- [WORK REQUEST]:
Report every line of the records below that includes the string "return".

- [PROVIDED INFORMATION]:
--

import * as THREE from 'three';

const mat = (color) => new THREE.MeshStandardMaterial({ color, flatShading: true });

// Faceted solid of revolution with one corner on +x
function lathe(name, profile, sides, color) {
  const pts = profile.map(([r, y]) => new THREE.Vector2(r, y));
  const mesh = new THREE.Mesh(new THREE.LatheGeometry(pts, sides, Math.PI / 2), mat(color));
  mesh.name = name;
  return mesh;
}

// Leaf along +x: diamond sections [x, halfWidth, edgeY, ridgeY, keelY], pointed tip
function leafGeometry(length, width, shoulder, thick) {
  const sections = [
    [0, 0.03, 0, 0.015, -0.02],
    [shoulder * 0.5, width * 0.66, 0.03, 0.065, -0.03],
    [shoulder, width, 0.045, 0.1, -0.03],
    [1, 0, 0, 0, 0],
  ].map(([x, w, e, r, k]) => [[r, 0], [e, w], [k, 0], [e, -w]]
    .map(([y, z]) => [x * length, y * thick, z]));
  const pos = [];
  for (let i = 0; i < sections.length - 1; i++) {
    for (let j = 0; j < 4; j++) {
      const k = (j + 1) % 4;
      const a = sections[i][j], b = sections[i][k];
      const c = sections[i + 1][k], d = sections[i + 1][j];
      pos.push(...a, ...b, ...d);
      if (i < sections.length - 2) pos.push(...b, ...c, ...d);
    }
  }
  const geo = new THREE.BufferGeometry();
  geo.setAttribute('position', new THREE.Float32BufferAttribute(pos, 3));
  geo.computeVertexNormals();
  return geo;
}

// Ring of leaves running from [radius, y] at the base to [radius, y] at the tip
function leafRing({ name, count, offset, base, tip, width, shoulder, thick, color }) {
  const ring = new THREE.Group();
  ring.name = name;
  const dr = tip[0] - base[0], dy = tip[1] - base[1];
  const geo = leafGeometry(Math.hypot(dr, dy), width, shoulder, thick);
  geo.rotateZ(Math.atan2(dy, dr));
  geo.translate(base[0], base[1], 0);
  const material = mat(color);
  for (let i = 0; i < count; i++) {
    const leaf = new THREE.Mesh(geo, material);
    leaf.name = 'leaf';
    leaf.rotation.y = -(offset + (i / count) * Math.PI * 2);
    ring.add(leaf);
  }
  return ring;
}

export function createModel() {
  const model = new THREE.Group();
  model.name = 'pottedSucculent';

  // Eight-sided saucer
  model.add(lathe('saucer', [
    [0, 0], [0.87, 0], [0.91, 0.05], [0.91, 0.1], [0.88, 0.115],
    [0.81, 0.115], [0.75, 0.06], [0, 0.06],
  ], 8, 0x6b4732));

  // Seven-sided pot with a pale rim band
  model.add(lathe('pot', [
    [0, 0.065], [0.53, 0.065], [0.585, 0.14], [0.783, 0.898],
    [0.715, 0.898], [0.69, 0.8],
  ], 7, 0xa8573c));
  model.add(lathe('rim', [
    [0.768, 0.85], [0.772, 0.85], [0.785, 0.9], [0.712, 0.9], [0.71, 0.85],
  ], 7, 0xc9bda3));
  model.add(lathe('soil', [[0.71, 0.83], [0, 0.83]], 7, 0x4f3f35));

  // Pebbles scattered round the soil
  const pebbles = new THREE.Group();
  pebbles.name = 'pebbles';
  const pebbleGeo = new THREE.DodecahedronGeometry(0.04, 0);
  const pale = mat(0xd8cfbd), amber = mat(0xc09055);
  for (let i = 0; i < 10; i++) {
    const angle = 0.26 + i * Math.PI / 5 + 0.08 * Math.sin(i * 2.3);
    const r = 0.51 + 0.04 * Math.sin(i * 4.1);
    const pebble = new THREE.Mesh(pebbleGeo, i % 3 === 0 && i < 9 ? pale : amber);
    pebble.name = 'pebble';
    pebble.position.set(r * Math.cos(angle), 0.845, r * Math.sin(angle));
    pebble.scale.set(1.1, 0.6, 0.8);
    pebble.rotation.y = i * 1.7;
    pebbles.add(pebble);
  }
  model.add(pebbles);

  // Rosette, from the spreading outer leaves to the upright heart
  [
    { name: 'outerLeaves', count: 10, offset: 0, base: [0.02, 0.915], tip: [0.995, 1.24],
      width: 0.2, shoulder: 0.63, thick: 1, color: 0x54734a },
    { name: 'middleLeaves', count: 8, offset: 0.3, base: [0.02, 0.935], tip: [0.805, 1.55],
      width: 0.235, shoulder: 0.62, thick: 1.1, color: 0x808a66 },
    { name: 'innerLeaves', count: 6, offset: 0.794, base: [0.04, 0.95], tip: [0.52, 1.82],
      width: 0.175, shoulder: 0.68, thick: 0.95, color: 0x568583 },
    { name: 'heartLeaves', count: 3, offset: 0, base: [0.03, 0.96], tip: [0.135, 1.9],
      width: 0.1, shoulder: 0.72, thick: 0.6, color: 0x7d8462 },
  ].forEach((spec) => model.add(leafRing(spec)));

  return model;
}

--

- [SOLUTION BELOW]:
  return mesh;
  return geo;
  return ring;
  return model;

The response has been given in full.